Krajicek decided to enroll in Reserve Officers’ Training Corps (ROTC), so he is still able to play college football. The ROTC classes include different levels and also include a leadership lab before entering active duty as an officer.

“After sophomore year, you go to basic training camp…Junior or senior year, I don’t know, but one of the two, you go to an advanced camp. And then you graduate, you commission into the Army as a second lieutenant. And from there, I have an eight-year service obligation four probably being active duty and then another four in the reserves,” Krajicek said.

Both directions have their individual challenges that these seniors will have to face along the way.
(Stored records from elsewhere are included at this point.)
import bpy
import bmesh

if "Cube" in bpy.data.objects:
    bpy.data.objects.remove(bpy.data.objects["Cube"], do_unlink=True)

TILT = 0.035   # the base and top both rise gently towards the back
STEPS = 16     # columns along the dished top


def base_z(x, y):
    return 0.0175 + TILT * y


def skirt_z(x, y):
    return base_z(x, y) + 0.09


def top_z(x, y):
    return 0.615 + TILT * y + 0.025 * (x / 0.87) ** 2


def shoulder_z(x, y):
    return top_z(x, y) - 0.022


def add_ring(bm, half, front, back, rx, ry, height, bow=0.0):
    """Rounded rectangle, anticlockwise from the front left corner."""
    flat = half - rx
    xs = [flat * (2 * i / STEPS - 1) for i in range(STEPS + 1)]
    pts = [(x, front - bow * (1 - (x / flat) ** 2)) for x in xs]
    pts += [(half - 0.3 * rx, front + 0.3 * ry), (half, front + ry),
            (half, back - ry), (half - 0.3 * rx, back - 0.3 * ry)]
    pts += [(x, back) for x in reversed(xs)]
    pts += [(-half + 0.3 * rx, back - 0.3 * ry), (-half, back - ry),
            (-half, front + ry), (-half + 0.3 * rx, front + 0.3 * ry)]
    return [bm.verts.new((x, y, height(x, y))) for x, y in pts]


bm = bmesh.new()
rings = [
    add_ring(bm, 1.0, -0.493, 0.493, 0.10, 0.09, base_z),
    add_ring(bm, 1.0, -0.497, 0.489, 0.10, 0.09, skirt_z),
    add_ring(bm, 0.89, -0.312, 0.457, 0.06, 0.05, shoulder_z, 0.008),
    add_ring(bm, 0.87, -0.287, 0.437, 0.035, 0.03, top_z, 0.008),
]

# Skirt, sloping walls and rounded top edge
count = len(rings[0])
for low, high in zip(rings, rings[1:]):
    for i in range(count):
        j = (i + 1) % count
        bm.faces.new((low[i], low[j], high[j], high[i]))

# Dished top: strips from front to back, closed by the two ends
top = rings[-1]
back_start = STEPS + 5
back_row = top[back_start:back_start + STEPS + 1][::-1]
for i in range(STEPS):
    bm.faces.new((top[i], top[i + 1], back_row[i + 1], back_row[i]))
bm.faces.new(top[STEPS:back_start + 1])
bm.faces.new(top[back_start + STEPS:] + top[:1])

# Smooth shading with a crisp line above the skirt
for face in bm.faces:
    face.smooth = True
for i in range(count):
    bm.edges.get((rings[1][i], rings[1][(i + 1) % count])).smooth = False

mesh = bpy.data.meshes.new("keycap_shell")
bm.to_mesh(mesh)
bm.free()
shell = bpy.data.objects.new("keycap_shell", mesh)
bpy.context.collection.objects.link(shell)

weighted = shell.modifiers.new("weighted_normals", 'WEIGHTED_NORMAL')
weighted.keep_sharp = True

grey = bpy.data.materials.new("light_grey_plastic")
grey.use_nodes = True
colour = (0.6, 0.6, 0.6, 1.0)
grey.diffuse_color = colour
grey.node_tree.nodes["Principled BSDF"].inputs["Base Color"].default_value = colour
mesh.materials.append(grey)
One challenge is the new environment it will bring.

“For me specifically, it’ll just be just completely different than really anything I’ve ever done before,” Cogdill said.

The new environment also brings change that has to be worked around.

“Since I’ll be at Concordia University, I’ll have to drive over to Lincoln for the classes. So that’ll be a little bit of a challenge, but I think I’ll make it,” Krajicek said.

Since Cogdill has family members in the armed services, he knows that another challenge is how going into the military can affect the people around him.

“I’ve just seen what it kind of does to [my brothers] and how it affects them…And also to see how it affects the people that they leave at home,” Cogdill said.

A specific challenge for Krajicek’s ROTC route will be having to tackle ROTC classes on top of college classes and football, but he still looks on the bright side of things.

“It’s like another extracurricular and having two things to do in college football season. It’ll be very hectic, and I also want to get a job. But I think, in the end, it’ll be worth it,” Krajicek said.

Cogdill also thinks the experiences of going into the military will be worth it. 

“I think it’s going to be a good place to get experience and just see the world and have an experience that’s unlike anything else you can get,” Cogdill said.